While they do need full sun, younger trees need some protection from it until they develop dense foliage. Young or old, avocado trees don’t do well in high wind areas. Select a Faulk sun location that favors morning sun and that offers some wind protection.
Be aware that all avocados are cold sensitive with some being more tolerant of cold conditions that others. If you’re in a warm, sunny location in USDA climate zone 9-11, you might like the more well-known Hass. The Hass avocado is the variety most commonly found in supermarkets. For a real special tasting variety try the Reed Avocado. It’s large fruit does not ship as well as Hass, so its not widely grown commercially, but that does not mean it is not a great choice for your home orchard.
The Stuart, Fuerte and Jim Bacon avocados are more cold tolerant than other varieties, but the Mexicola is the most frost resistant of all. The Little Cado is a dwarf variety that makes a nice backyard tree and is also one that can be tried in containers, though avocados in general can be temperamental when grown in containers. Holiday is the smallest of the dwarf avocado varieties making perfect for small home orchards and or those wanting to try container growing. Even though the tree is small, the fruit is large and of excellent quality.
Size and spacing

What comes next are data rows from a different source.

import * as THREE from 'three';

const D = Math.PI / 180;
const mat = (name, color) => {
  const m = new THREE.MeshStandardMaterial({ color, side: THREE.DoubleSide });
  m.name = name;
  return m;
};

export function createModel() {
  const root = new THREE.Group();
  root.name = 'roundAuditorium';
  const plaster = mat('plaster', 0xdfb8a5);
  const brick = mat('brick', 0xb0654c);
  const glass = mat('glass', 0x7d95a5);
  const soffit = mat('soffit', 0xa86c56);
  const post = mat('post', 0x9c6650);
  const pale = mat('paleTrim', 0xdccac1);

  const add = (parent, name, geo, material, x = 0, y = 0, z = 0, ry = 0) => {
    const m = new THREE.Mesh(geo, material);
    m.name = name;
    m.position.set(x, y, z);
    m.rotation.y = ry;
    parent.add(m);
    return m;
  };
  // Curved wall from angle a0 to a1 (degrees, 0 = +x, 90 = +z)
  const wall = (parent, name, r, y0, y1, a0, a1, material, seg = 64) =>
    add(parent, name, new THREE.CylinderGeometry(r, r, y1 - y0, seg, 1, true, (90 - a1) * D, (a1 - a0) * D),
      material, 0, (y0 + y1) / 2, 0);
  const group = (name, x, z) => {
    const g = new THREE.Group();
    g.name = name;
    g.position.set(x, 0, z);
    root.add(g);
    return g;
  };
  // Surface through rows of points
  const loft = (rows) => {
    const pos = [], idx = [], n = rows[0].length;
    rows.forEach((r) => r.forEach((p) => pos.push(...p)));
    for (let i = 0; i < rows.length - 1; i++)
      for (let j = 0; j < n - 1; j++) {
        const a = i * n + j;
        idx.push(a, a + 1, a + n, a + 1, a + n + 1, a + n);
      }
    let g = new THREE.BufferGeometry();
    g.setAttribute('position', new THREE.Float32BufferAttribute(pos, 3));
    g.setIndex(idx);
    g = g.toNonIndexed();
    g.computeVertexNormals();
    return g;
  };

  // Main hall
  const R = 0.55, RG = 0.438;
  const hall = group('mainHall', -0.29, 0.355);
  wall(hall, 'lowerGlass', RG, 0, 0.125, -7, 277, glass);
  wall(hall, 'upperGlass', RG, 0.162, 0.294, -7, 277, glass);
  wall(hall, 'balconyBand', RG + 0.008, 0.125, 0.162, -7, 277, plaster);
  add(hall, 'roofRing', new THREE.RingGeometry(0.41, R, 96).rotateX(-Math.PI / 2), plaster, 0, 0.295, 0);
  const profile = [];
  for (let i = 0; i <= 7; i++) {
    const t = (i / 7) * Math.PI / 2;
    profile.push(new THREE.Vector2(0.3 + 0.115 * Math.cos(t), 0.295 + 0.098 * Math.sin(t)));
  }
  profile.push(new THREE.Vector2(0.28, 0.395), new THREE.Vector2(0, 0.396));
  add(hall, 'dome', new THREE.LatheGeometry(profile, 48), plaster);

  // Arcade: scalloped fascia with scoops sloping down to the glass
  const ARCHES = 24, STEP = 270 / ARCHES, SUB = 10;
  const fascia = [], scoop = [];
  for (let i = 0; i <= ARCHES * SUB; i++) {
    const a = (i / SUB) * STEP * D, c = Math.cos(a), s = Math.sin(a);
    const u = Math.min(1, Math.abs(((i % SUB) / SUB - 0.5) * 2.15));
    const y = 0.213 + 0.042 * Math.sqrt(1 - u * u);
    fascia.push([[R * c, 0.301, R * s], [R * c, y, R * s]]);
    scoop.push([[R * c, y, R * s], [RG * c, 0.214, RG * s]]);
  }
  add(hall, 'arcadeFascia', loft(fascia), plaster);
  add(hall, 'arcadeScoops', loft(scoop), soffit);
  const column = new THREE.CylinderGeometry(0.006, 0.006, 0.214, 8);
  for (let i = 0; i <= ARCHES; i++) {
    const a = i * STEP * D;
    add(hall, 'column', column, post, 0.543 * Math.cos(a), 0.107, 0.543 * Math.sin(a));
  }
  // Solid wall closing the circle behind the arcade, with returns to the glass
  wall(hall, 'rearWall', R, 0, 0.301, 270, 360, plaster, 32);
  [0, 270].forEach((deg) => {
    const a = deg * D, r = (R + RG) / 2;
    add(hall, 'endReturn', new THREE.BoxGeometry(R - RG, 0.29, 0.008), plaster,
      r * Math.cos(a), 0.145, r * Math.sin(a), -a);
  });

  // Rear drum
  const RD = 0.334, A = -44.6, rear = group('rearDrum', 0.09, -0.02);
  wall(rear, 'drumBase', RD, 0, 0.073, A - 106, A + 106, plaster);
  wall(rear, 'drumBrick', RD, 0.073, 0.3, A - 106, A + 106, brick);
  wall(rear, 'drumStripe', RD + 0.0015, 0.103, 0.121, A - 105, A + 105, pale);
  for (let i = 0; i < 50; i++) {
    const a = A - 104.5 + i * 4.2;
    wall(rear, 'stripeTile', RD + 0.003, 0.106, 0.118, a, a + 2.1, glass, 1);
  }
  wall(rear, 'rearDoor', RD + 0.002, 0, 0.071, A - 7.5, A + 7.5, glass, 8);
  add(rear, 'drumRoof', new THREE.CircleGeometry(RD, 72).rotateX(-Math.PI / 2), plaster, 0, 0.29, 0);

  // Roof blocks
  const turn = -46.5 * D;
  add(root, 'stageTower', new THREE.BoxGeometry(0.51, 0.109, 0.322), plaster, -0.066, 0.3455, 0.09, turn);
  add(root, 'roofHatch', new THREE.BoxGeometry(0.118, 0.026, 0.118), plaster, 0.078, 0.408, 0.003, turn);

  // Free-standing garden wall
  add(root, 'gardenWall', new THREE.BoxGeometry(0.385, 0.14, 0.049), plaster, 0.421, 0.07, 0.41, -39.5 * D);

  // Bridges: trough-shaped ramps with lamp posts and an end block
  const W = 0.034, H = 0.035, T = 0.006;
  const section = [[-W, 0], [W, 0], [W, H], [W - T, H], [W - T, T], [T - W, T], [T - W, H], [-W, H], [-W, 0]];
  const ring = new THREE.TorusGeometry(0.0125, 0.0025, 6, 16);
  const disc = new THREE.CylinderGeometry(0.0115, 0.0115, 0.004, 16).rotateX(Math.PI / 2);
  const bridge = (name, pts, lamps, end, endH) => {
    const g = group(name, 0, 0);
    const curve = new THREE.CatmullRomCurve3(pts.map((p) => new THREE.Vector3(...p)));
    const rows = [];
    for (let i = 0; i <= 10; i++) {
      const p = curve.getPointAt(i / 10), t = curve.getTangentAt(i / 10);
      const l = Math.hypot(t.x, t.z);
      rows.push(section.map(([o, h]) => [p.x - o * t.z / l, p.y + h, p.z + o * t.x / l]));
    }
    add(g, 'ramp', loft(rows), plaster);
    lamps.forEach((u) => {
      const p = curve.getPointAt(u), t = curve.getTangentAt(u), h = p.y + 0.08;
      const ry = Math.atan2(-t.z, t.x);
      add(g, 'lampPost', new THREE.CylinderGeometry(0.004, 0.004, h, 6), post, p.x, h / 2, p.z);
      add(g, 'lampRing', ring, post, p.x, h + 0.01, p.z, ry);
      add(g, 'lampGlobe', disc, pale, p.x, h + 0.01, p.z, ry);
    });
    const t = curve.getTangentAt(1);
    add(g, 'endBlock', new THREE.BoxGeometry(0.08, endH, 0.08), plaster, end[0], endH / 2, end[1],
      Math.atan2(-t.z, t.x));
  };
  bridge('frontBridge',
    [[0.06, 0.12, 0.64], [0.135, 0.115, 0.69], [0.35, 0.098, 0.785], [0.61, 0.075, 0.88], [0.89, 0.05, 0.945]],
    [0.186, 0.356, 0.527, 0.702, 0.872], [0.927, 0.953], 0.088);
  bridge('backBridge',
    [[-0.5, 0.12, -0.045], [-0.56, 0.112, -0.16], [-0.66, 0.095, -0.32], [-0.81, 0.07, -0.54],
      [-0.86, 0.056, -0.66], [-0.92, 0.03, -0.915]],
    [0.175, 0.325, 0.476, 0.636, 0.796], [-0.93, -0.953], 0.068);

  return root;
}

In addition to climate needs, you should plan for the right amount of space for your avocado trees. Standard varieties can grow 30 feet tall, with a 15-foot spread once mature. However like all other fruit trees avocados can be maintained to any size with careful pruning. Dwarf varieties will reach 8-10 feet in height but they can also be held to any height when pruned.
Well drained soil is a must for avocados. Their roots need a loose, aerated, and well-drained soil. Compacted soils will hold the roots back from spreading, and when in standing water for any amount of time can result in the loss of the tree from root rot. If your soil does not drain well, plant your tree in a raised bed at least 12-18 inches above the soil line.